Aim of the task -
When the line containing "slab's low point" is reached, copy it and each subsequent line of the material below exactly, through the last line.

Given data -

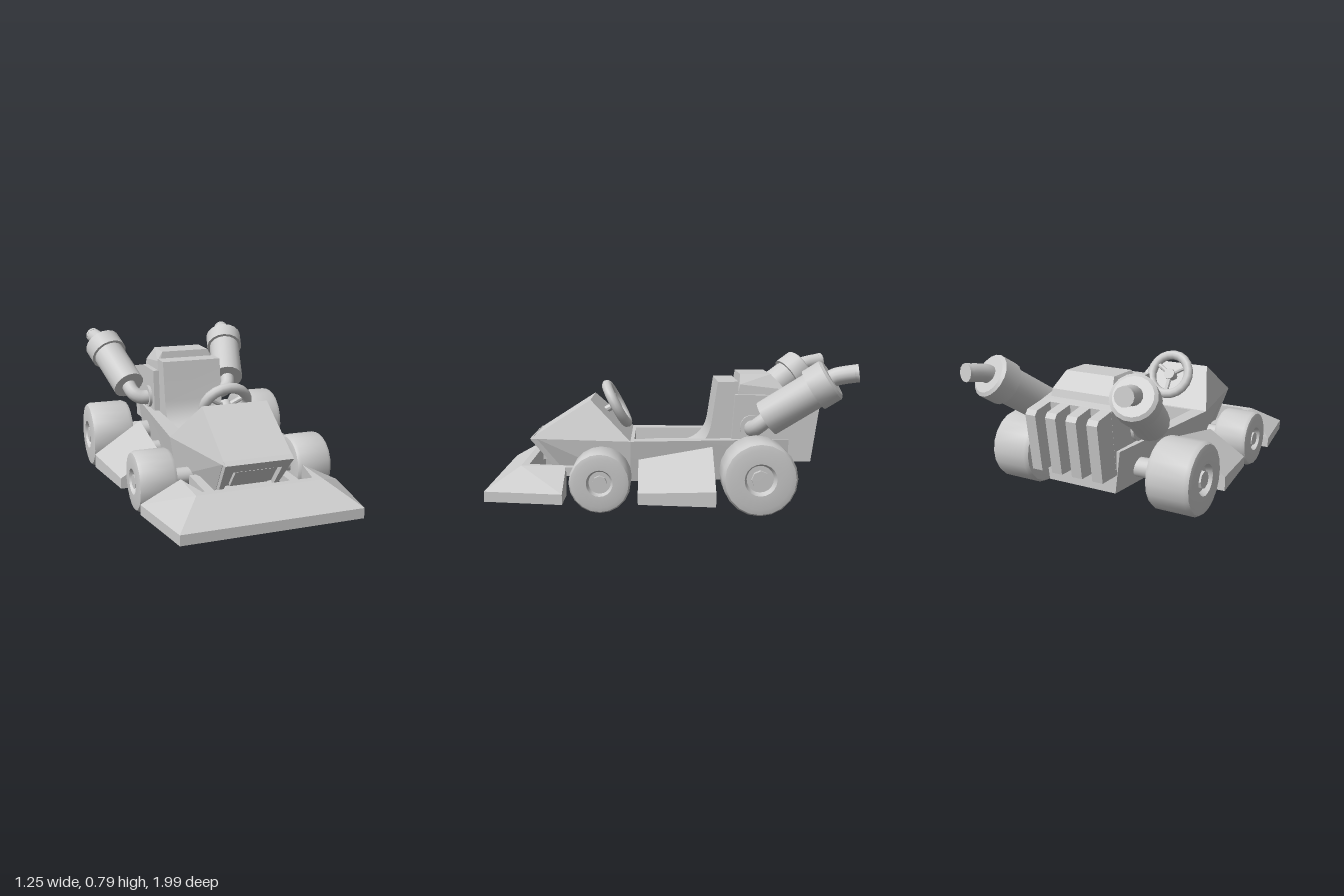
import * as THREE from 'three';
import { toCreasedNormals } from 'three/addons/utils/BufferGeometryUtils.js';
import { ConvexGeometry } from 'three/addons/geometries/ConvexGeometry.js';

const grey = new THREE.MeshStandardMaterial({ color: 0xcccccc });
const V = (x, y, z) => new THREE.Vector3(x, y, z);

function add(parent, name, geometry, crease = 0.6) {
  const mesh = new THREE.Mesh(toCreasedNormals(geometry, crease), grey);
  mesh.name = name;
  parent.add(mesh);
  return mesh;
}

function box(parent, name, [w, h, d], [x, y, z]) {
  return add(parent, name, new THREE.BoxGeometry(w, h, d).translate(x, y, z));
}

// Cylinder between two points
function rod(parent, name, a, b, radius, sides = 14) {
  const dir = b.clone().sub(a);
  const mesh = add(parent, name, new THREE.CylinderGeometry(radius, radius, dir.length(), sides));
  mesh.position.copy(a).add(b).multiplyScalar(0.5);
  mesh.quaternion.setFromUnitVectors(V(0, 1, 0), dir.normalize());
  return mesh;
}

function pipe(parent, name, points, radius) {
  const curve = new THREE.CatmullRomCurve3(points);
  return add(parent, name, new THREE.TubeGeometry(curve, 12, radius, 14), 1);
}

// Side profile given as a (z, y) shape, extruded across the width
function profile(parent, name, shape, width, x = 0) {
  const g = new THREE.ExtrudeGeometry(shape, { depth: width, bevelEnabled: false, curveSegments: 8 });
  g.translate(0, 0, -width / 2).rotateY(-Math.PI / 2).translate(x, 0, 0);
  return add(parent, name, g);
}

const outline = (pts) => new THREE.Shape(pts.map(([a, b]) => new THREE.Vector2(a, b)));

// Convex solid, points mirrored in x
function symmetricHull(parent, name, pts) {
  const all = pts.flatMap(([x, y, z]) => [V(x, y, z), V(-x, y, z)]);
  return add(parent, name, new ConvexGeometry(all), 0.05);
}

function hull(parent, name, pts) {
  return add(parent, name, new ConvexGeometry(pts.map((p) => V(...p))), 0.05);
}

function wheel(parent, name, r, width, [x, y, z]) {
  const g = new THREE.Group();
  g.name = name;
  const h = width / 2;
  const pts = [[0, -0.8], [0.36, -0.8], [0.43, -1], [0.8, -1], [0.94, -0.95], [1, -0.78], [1, 0.78],
    [0.94, 0.95], [0.8, 1], [0.43, 1], [0.36, 0.75], [0, 0.75]];
  const tyre = new THREE.LatheGeometry(pts.map(([a, b]) => new THREE.Vector2(a * r, b * h)), 20);
  add(g, 'tyre', tyre.rotateZ(-Math.PI / 2), 0.8);
  rod(g, 'wheelNut', V(h * 0.6, 0, 0), V(h * 0.95, 0, 0), r * 0.24, 8);
  g.position.set(x, y, z);
  parent.add(g);
}

// Everything on one side of the kart
function sideParts(sign) {
  const g = new THREE.Group();
  g.name = sign > 0 ? 'leftSide' : 'rightSide';
  wheel(g, 'frontWheel', 0.163, 0.21, [0.445, 0.17, 0.385]);
  wheel(g, 'rearWheel', 0.197, 0.255, [0.4925, 0.2, -0.45]);
  rod(g, 'frontAxle', V(0.1, 0.17, 0.385), V(0.38, 0.17, 0.385), 0.045);
  rod(g, 'rearAxle', V(0.1, 0.2, -0.45), V(0.42, 0.2, -0.45), 0.055);

  // Side pod with sloping top
  hull(g, 'sidePod', [
    [0.345, 0.06, 0.185], [0.345, 0.255, 0.185], [0.565, 0.06, 0.185], [0.565, 0.12, 0.185],
    [0.345, 0.06, -0.22], [0.345, 0.325, -0.22], [0.625, 0.06, -0.22], [0.625, 0.14, -0.22]]);
  for (const z of [0.11, -0.15]) rod(g, 'podRod', V(0.2, 0.17, z), V(0.37, 0.17, z), 0.04);

  // Bumper arm and strut
  hull(g, 'bumperArm', [
    [0.56, 0.06, 0.58], [0.56, 0.115, 0.58], [0.345, 0.06, 0.58], [0.345, 0.225, 0.58],
    [0.3, 0.06, 0.785], [0.3, 0.225, 0.785], [0.345, 0.225, 0.825], [0.3, 0.225, 0.825],
    [0.485, 0.06, 1], [0.485, 0.115, 1], [0.3, 0.06, 0.83]]);
  box(g, 'bumperStrut', [0.05, 0.05, 0.36], [0.235, 0.17, 0.64]);

  // Exhaust: elbow, muffler, collar and tip
  const a = V(0.335, 0.48, -0.515), b = V(0.43, 0.705, -0.845);
  const at = (t) => a.clone().lerp(b, t);
  rod(g, 'exhaustFlange', V(0.2, 0.415, -0.45), V(0.235, 0.415, -0.45), 0.068);
  pipe(g, 'exhaustElbow', [V(0.19, 0.415, -0.45), V(0.265, 0.41, -0.45), V(0.315, 0.435, -0.47), at(0.08)], 0.045);
  rod(g, 'muffler', at(0), at(0.8), 0.1, 18);
  rod(g, 'mufflerCollar', at(0.72), at(0.97), 0.118, 18);
  const rim = rod(g, 'mufflerRim', at(0.97), at(1), 1, 18);
  rim.geometry = toCreasedNormals(new THREE.CylinderGeometry(0.1, 0.118, a.distanceTo(b) * 0.03, 18), 0.4);
  pipe(g, 'exhaustTip', [at(0.93), at(1.04), V(0.445, 0.725, -0.9), V(0.462, 0.737, -0.975)], 0.048);
  const end = rod(g, 'exhaustTipEnd', V(0.458, 0.735, -0.955), V(0.463, 0.738, -0.977), 0.048);
  end.name = 'exhaustTipEnd';
  g.scale.x = sign;
  return g;
}

function chassis(parent) {
  // Tub: tapered outline with open cockpit, walls leaning in towards the bottom
  const shape = outline([[-0.293, -0.23], [0.293, -0.23], [0.237, 0.655], [-0.237, 0.655]]);
  shape.holes.push(new THREE.Path([[-0.2, -0.21], [-0.185, 0.62], [0.185, 0.62], [0.2, -0.21]]
    .map(([x, y]) => new THREE.Vector2(x, y))));
  const tub = new THREE.ExtrudeGeometry(shape, { depth: 0.23, bevelEnabled: false });
  tub.rotateX(-Math.PI / 2).translate(0, 0.115, 0);
  const p = tub.attributes.position;
  for (let i = 0; i < p.count; i++) {
    if (p.getY(i) < 0.2) p.setX(i, p.getX(i) * 0.88);
  }
  tub.computeVertexNormals();
  add(parent, 'tub', tub, 0.3);
  box(parent, 'floor', [0.37, 0.06, 0.85], [0, 0.165, -0.21]);
}

function nose(parent) {
  symmetricHull(parent, 'noseCowl', [[0.185, 0.565, 0.455], [0.293, 0.345, 0.23], [0.185, 0.345, 0.8]]);
  symmetricHull(parent, 'noseLower', [
    [0.293, 0.345, 0.23], [0.258, 0.115, 0.23], [0.185, 0.345, 0.762], [0.16, 0.115, 0.577]]);
  // Sloping front plate with a recessed grille
  const grille = new THREE.Group();
  grille.name = 'noseGrille';
  const plate = outline([[-0.185, 0], [-0.16, -0.295], [0.16, -0.295], [0.185, 0]]);
  plate.holes.push(new THREE.Path([[-0.14, -0.064], [0.14, -0.064], [0.14, -0.24], [-0.14, -0.24]]
    .map(([x, y]) => new THREE.Vector2(x, y))));
  const g = new THREE.ExtrudeGeometry(plate, { depth: 0.03, bevelEnabled: false }).translate(0, 0, -0.03);
  add(grille, 'grilleFrame', g);
  box(grille, 'grillePanel', [0.21, 0.13, 0.02], [0, -0.152, -0.022]);
  grille.position.set(0, 0.345, 0.8);
  grille.rotation.x = Math.atan2(0.185, 0.23);
  parent.add(grille);
}

function seatAndEngine(parent) {
  const s = new THREE.Shape();
  s.moveTo(-0.26, 0.665);
  s.lineTo(-0.375, 0.665);
  s.lineTo(-0.375, 0.18);
  s.lineTo(0.1, 0.18);
  s.lineTo(0.1, 0.28);
  s.lineTo(-0.1, 0.28);
  s.quadraticCurveTo(-0.205, 0.31, -0.225, 0.43);
  profile(parent, 'seat', s, 0.365);

  profile(parent, 'engineBlock', outline([
    [-0.355, 0.595], [-0.6, 0.59], [-0.7, 0.565], [-0.66, 0.215], [-0.33, 0.25]]), 0.435);
  symmetricHull(parent, 'engineCover', [
    [0.185, 0.58, -0.65], [0.185, 0.58, -0.37], [0.182, 0.62, -0.64], [0.182, 0.65, -0.385],
    [0.148, 0.705, -0.56], [0.148, 0.705, -0.388]]);
  // Cooling fins
  for (let i = 0; i < 4; i++) {
    profile(parent, 'coolingFin', outline([
      [-0.62, 0.58], [-0.81, 0.545], [-0.828, 0.52], [-0.785, 0.215], [-0.64, 0.215]]), 0.062, -0.186 + i * 0.124);
  }
}

function steering(parent) {
  const g = new THREE.Group();
  g.name = 'steeringWheel';
  add(g, 'rim', new THREE.TorusGeometry(0.125, 0.029, 10, 20), 1);
  for (let i = 0; i < 3; i++) {
    const t = -Math.PI / 2 + (i * Math.PI * 2) / 3;
    rod(g, 'spoke', V(0, 0, 0.01), V(Math.cos(t) * 0.12, Math.sin(t) * 0.12, 0), 0.014, 8);
  }
  rod(g, 'hub', V(0, 0, -0.015), V(0, 0, 0.03), 0.035, 12);
  rod(g, 'column', V(0, 0, 0), V(0, 0, 0.16), 0.02, 10);
  g.position.set(0, 0.52, 0.315);
  g.rotation.x = 0.49;
  parent.add(g);
}

export function createModel() {
  const kart = new THREE.Group();
  kart.name = 'kart';
  chassis(kart);
  nose(kart);
  seatAndEngine(kart);
  steering(kart);
  // Bumper bar across the front
  symmetricHull(kart, 'frontBumper', [
    [0.485, 0.06, 1], [0.485, 0.115, 1], [0.345, 0.225, 0.825], [0.3, 0.225, 0.785],
    [0.3, 0.06, 0.785], [0.345, 0.06, 0.825]]);
  for (const sign of [1, -1]) kart.add(sideParts(sign));
  return kart;
}
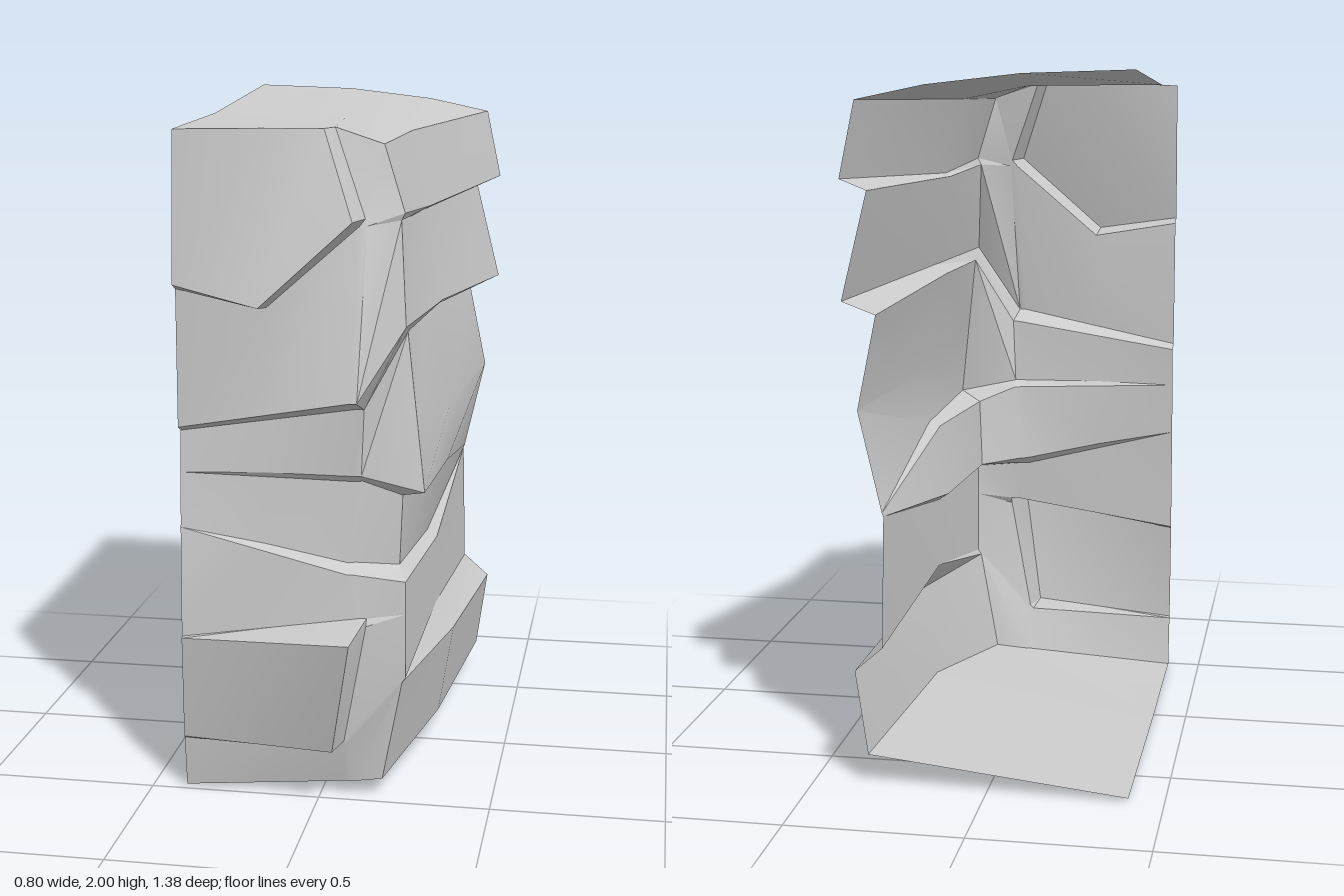
import * as THREE from 'three';
import { toCreasedNormals } from 'three/addons/utils/BufferGeometryUtils.js';

const material = new THREE.MeshStandardMaterial({ color: 0xcccccc, side: THREE.DoubleSide });

const mix = (a, b, t) => a.map((v, i) => v + (b[i] - v) * t);

// Adds n evenly spaced points to a line after index i
const subdivide = (line, i, n) => [
  ...line.slice(0, i + 1),
  ...Array.from({ length: n }, (_, k) => mix(line[i], line[i + 1], (k + 1) / (n + 1))),
  ...line.slice(i + 1),
];

// Joins two lines with triangles: row by row when the counts match,
// otherwise by advancing whichever one lags in x.
function stitch(out, a, b) {
  let i = 0, j = 0;
  const same = a.length === b.length;
  while (i < a.length - 1 || j < b.length - 1) {
    const stepA = j === b.length - 1 || (i < a.length - 1 &&
      (same ? i <= j : a[i + 1][0] <= b[j + 1][0]));
    if (stepA) {
      out.push(...a[i], ...a[i + 1], ...b[j]);
      i++;
    } else {
      out.push(...a[i], ...b[j + 1], ...b[j]);
      j++;
    }
  }
}

// A rock surface lofted through a row of lines
function sheet(name, lines) {
  const pos = [];
  for (let k = 0; k < lines.length - 1; k++) stitch(pos, lines[k], lines[k + 1]);
  const geo = new THREE.BufferGeometry();
  geo.setAttribute('position', new THREE.Float32BufferAttribute(pos, 3));
  const mesh = new THREE.Mesh(toCreasedNormals(geo, 0.42), material);
  mesh.name = name;
  return mesh;
}

export function createModel() {
  const group = new THREE.Group();
  group.name = 'cliffCorner';

  // Front profiles, top to bottom: slab, lip, overhang, ledge, wedge, foot
  const left = [[1.93, 0.508], [1.505, 0.54], [1.49, 0.505], [1.095, 0.505], [1.08, 0.475],
    [0.97, 0.485], [0.96, 0.486], [0.81, 0.495], [0.8, 0.497], [0.475, 0.508],
    [0.47, 0.512], [0.165, 0.503], [0.16, 0.498], [0.005, 0.48]]
    .map(([y, z]) => [-0.4, y, z]);
  const blockEdge = [[0.02, 1.935, 0.495], [0.11, 1.69, 0.57], [0.115, 1.67, 0.48],
    [0.1, 1.19, 0.555], [0.11, 1.16, 0.48], [0.1, 0.965, 0.475], [0.1, 0.945, 0.455],
    [0.08, 0.705, 0.455], [0.08, 0.68, 0.49], [0.12, 0.555, 0.5], [0.12, 0.535, 0.69],
    [0.055, 0.18, 0.59], [0.065, 0.17, 0.5], [0.07, 0.04, 0.46]];

  // Between them the strata run straight, except under the slab's low point
  const slabTip = [[-0.14, 1.935, 0.515], [-0.14, 1.46, 0.63], [-0.14, 1.445, 0.52]];
  const middle = left.map((p, i) => slabTip[i] ?? mix(p, blockEdge[i], 0.5));

  // The blocks drop back to the wall just beyond their edge
  const wallZ = [0.43, 0.47, 0.475, 0.555, 0.485, 0.472, 0.445, 0.445, 0.49, 0.498,
    0.51, 0.5, 0.495, 0.46];
  const wall = blockEdge.map(([x, y], i) => [x + 0.02, y, wallZ[i]]);

  // Rugged edge shared by both walls
  const corner = [[0.175, 1.89, 0.42], [0.23, 1.7, 0.4], [0.22, 1.68, 0.4],
    [0.25, 1.4, 0.51], [0.24, 1.37, 0.4], [0.3, 0.925, 0.47], [0.23, 0.9, 0.41],
    [0.22, 0.69, 0.395], [0.25, 0.665, 0.485], [0.25, 0.375, 0.475],
    [0.24, 0.36, 0.475], [0.18, 0.05, 0.45]];

  // Side profiles: long strata running to the open back
  const sideMiddle = [[0.195, 1.9], [0.25, 1.68], [0.235, 1.67], [0.29, 1.4],
    [0.25, 1.375], [0.315, 1.08], [0.31, 0.91], [0.275, 0.9], [0.25, 0.685], [0.28, 0.665],
    [0.28, 0.455], [0.335, 0.375], [0.29, 0.1]].map(([x, y]) => [x, y, 0]);
  const sideBack = [[0.35, 1.92], [0.395, 1.71], [0.32, 1.68], [0.395, 1.38],
    [0.3, 1.345], [0.355, 1.08], [0.29, 0.795], [0.288, 0.79], [0.286, 0.785], [0.286, 0.78],
    [0.295, 0.405], [0.375, 0.335], [0.34, 0.09]].map(([x, y]) => [x, y, -0.69]);

  const front = [left, middle, blockEdge, wall, subdivide(corner, 8, 2)];
  group.add(sheet('frontWall', front));
  group.add(sheet('sideWall', [subdivide(corner, 4, 1), sideMiddle, sideBack]));

  // Top and bottom sheets follow the wall rims
  const last = (line) => line[line.length - 1];
  group.add(sheet('topSurface', [
    front.map((line) => line[0]),
    [[-0.4, 1.945, 0], [0, 1.94, 0], sideMiddle[0]],
    [[-0.4, 2, -0.69], [-0.1, 1.99, -0.69], [0.16, 1.96, -0.69], sideBack[0]],
  ]));
  group.add(sheet('bottomSurface', [
    front.map(last),
    [[-0.4, 0, 0], last(sideMiddle)],
    [[-0.4, 0.01, -0.69], last(sideBack)],
  ]));
  return group;
}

Exercise result -
  // Between them the strata run straight, except under the slab's low point
  const slabTip = [[-0.14, 1.935, 0.515], [-0.14, 1.46, 0.63], [-0.14, 1.445, 0.52]];
  const middle = left.map((p, i) => slabTip[i] ?? mix(p, blockEdge[i], 0.5));

  // The blocks drop back to the wall just beyond their edge
  const wallZ = [0.43, 0.47, 0.475, 0.555, 0.485, 0.472, 0.445, 0.445, 0.49, 0.498,
    0.51, 0.5, 0.495, 0.46];
  const wall = blockEdge.map(([x, y], i) => [x + 0.02, y, wallZ[i]]);

  // Rugged edge shared by both walls
  const corner = [[0.175, 1.89, 0.42], [0.23, 1.7, 0.4], [0.22, 1.68, 0.4],
    [0.25, 1.4, 0.51], [0.24, 1.37, 0.4], [0.3, 0.925, 0.47], [0.23, 0.9, 0.41],
    [0.22, 0.69, 0.395], [0.25, 0.665, 0.485], [0.25, 0.375, 0.475],
    [0.24, 0.36, 0.475], [0.18, 0.05, 0.45]];

  // Side profiles: long strata running to the open back
  const sideMiddle = [[0.195, 1.9], [0.25, 1.68], [0.235, 1.67], [0.29, 1.4],
    [0.25, 1.375], [0.315, 1.08], [0.31, 0.91], [0.275, 0.9], [0.25, 0.685], [0.28, 0.665],
    [0.28, 0.455], [0.335, 0.375], [0.29, 0.1]].map(([x, y]) => [x, y, 0]);
  const sideBack = [[0.35, 1.92], [0.395, 1.71], [0.32, 1.68], [0.395, 1.38],
    [0.3, 1.345], [0.355, 1.08], [0.29, 0.795], [0.288, 0.79], [0.286, 0.785], [0.286, 0.78],
    [0.295, 0.405], [0.375, 0.335], [0.34, 0.09]].map(([x, y]) => [x, y, -0.69]);

  const front = [left, middle, blockEdge, wall, subdivide(corner, 8, 2)];
  group.add(sheet('frontWall', front));
  group.add(sheet('sideWall', [subdivide(corner, 4, 1), sideMiddle, sideBack]));

  // Top and bottom sheets follow the wall rims
  const last = (line) => line[line.length - 1];
  group.add(sheet('topSurface', [
    front.map((line) => line[0]),
    [[-0.4, 1.945, 0], [0, 1.94, 0], sideMiddle[0]],
    [[-0.4, 2, -0.69], [-0.1, 1.99, -0.69], [0.16, 1.96, -0.69], sideBack[0]],
  ]));
  group.add(sheet('bottomSurface', [
    front.map(last),
    [[-0.4, 0, 0], last(sideMiddle)],
    [[-0.4, 0.01, -0.69], last(sideBack)],
  ]));
  return group;
}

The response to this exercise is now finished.